"While policing needs have risen in many Indigenous communities in recent years, there has not been an increase in funding. All participants agreed that Indigenous police forces are operating with inadequate budgets and resources."

Public Safety Minister Ralph Goodale last year promised an overhaul of the First Nations Policing Program and has personally taken part in some of the government's consultations with police.

A spokesperson for Goodale said yesterday the government fully intends to have a new plan in place by next year that will provide Indigenous communities with "high-quality service that is culturally appropriate."

Goodale's office also pointed out the government earmarked $102 million over five years in its most recent budget to address the immediate needs of Indigenous police forces.

A lingering issue

Zacharie said First Nations police chiefs still have questions about where that money will go and whether more will be forthcoming. For now, he said, police and federal officials have agreed to stay in touch.  

"We've been working with them in good faith and we want to continue that and we want to have a good relationship," Zacharie said.

"But at the same time we want to be able to provide our people and our communities with the most effective and most efficient police service possible."

Concerns about funding for First Nations police services predate the Liberal government.

Canada's auditor general visited 16 First Nations communities in 2014 and found police services lacking. The auditor's report found Ottawa's funding model for police services was not working as intended. 

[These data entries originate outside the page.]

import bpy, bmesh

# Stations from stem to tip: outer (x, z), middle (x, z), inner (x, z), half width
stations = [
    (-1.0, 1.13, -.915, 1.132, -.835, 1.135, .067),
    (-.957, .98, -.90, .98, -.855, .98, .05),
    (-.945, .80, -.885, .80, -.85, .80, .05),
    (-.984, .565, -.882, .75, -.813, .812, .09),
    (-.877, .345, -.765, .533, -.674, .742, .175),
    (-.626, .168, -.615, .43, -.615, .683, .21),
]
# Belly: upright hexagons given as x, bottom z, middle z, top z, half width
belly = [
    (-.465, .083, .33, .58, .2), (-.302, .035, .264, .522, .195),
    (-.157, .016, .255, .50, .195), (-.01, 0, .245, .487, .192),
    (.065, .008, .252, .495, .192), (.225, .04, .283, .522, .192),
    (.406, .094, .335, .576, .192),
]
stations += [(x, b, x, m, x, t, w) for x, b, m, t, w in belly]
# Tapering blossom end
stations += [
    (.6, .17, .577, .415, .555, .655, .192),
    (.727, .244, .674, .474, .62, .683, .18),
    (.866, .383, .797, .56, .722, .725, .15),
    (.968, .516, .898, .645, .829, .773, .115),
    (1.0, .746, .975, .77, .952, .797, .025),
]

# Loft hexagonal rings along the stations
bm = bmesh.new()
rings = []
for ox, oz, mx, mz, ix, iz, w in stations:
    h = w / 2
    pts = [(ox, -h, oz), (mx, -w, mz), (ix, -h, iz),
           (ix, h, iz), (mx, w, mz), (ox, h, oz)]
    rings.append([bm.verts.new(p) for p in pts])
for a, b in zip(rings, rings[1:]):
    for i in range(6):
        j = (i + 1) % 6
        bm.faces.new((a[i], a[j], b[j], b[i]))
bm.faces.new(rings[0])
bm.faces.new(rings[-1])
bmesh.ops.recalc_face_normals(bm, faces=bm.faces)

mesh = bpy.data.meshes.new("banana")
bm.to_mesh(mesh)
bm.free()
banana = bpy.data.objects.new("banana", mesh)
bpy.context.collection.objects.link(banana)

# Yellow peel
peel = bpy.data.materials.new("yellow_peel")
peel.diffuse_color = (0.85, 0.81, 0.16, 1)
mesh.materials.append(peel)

The issue was also raised during an inquest into the 2013 death of a woman in Kasabonika Lake First Nation in northern Ontario. The woman took her life in the back of a police truck. She was confined there because officers from the Nishnawbe-Aski Police Service had no holding cell in which to place her.